Don’t call it an ‘SUV’. That’s the clear message from Ferrari when it comes to its all-new Purosangue model, which the company insists is a ‘high-riding sports car’ rather than a crossover.
While it will be compared against the likes of the Porsche Cayenne, Lamborghini Urus and Aston Martin DBX, Ferrari maintains that the Purosangue (which is Italian for thoroughbred) is designed for driving enjoyment on sealed roads primarily.
President of Ferrari Australasia, Jan Hendrik Voss, explained at the recent Australian debut of the new model at the Universo Ferrari event in Sydney that the Purosangue was never designed with off-road use in mind.

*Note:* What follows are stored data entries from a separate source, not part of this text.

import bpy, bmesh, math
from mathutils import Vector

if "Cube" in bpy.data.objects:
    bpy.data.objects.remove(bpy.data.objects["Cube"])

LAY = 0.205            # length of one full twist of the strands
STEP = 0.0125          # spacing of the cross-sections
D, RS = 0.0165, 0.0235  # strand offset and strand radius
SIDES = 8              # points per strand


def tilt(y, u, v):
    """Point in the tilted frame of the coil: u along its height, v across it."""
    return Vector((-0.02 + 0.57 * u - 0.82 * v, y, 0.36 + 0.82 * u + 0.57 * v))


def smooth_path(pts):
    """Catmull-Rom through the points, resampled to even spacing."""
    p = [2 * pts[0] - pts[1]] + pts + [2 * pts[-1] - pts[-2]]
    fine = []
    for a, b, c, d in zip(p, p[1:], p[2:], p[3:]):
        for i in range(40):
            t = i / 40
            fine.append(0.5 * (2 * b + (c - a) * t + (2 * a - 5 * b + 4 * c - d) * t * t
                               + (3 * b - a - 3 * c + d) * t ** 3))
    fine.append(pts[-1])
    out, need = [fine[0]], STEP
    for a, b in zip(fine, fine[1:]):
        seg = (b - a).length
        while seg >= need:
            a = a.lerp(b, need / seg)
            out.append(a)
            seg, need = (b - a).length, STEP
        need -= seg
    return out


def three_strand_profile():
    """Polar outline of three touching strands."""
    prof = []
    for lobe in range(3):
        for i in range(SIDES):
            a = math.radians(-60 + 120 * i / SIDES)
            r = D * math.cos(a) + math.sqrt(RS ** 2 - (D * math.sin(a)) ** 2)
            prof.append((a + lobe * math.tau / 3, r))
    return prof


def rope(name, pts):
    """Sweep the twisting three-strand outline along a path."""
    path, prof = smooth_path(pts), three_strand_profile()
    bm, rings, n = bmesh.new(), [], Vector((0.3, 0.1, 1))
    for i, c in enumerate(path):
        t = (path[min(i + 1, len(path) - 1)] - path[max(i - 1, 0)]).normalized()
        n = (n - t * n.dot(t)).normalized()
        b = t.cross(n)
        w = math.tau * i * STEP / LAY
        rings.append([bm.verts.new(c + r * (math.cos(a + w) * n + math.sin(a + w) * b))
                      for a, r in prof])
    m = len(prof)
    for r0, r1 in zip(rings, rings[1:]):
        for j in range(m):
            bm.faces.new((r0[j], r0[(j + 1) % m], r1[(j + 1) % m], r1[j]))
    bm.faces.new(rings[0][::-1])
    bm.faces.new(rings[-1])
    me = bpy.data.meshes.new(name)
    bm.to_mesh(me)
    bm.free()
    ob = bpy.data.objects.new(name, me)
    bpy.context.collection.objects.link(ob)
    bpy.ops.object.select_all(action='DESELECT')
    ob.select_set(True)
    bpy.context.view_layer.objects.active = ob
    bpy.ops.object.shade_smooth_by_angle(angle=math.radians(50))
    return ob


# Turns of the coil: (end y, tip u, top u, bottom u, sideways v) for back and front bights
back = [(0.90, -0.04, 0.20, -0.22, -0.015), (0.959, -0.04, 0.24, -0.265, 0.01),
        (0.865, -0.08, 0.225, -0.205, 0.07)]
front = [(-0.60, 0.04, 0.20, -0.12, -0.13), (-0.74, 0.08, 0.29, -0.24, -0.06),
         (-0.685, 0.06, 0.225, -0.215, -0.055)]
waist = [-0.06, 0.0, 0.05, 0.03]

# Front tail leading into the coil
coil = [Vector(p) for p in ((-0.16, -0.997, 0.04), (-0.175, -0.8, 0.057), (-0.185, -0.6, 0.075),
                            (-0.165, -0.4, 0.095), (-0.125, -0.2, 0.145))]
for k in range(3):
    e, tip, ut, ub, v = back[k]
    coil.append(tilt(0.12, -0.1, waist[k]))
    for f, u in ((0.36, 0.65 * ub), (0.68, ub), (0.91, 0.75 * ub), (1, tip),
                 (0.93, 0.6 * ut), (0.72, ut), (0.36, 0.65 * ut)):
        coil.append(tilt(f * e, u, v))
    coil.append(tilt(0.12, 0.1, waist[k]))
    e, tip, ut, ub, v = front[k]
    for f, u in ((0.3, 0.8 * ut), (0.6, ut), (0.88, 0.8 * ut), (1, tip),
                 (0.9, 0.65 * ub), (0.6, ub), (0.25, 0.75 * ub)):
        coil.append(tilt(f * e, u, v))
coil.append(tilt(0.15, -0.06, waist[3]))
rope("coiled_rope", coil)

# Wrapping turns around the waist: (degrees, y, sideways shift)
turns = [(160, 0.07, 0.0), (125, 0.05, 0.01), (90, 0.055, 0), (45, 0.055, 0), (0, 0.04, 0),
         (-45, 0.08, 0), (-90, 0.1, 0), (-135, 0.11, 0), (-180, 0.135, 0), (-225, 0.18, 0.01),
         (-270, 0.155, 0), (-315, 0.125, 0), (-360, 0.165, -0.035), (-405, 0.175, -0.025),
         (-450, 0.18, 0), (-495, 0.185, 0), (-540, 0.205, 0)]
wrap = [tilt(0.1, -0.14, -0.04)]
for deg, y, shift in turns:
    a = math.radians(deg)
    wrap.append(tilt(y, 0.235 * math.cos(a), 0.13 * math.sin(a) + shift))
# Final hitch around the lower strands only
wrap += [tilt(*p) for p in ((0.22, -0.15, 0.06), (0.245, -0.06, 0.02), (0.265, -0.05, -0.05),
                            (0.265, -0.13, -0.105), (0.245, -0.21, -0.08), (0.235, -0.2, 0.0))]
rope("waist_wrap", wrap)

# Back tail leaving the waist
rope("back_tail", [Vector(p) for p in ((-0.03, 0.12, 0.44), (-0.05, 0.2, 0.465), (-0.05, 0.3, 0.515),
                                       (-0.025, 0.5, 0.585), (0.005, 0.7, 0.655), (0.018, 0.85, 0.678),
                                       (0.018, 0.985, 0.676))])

“Everybody needs to make their own decisions, we decided we wanted to build a sports car, that’s the true soul of the car – a thoroughbred,” Voss said. “The objective was not to build a Ferrari SUV, we may play in that segment because it’s a very versatile sports car, but it was not the ambition of the project [to have off-road capability]. The ambition of the project was to stay true to early origins, with Enzo enjoying four-seaters, and now with the technology now ready to make a four-seat sports car we enter, well we create a new segment. The ambition was not to make an SUV, the off-road discussion, yes, you can go off-road but it wasn’t in the set of ambitions we set out to achieve.”
Regardless of Ferrari’s intent, this is the first four-door model the brand has ever mass-produced and the company says it has only made this decision now because technology allows for it to build a bigger model that still performs and handles like a sports car.
To that end, the Purosangue is powered by a 6.5-litre V12 engine, based on the unit found in the 812 Superfast. For this new four-door model it has been tuned to make 533kW of power and 716Nm of torque.
Just as importantly, the handling is taken care of by a new active suspension system that reportedly keeps the Purosangue flatter when cornering, so it doesn’t suffer from bodyroll that typically dulls the handling of SUVs.
Even the design of the body and the unique ‘Welcome Door’ layout – which has rear-hinged rear doors that operate independently of the front doors – has been created to have a shorter wheelbase for more agile handling.
Thanks to all this, the Purosangue has sports car levels of performance – 0-100km/h takes 3.3 seconds, 0-200km/h just 10.6 seconds and it has a top speed beyond 310km/h.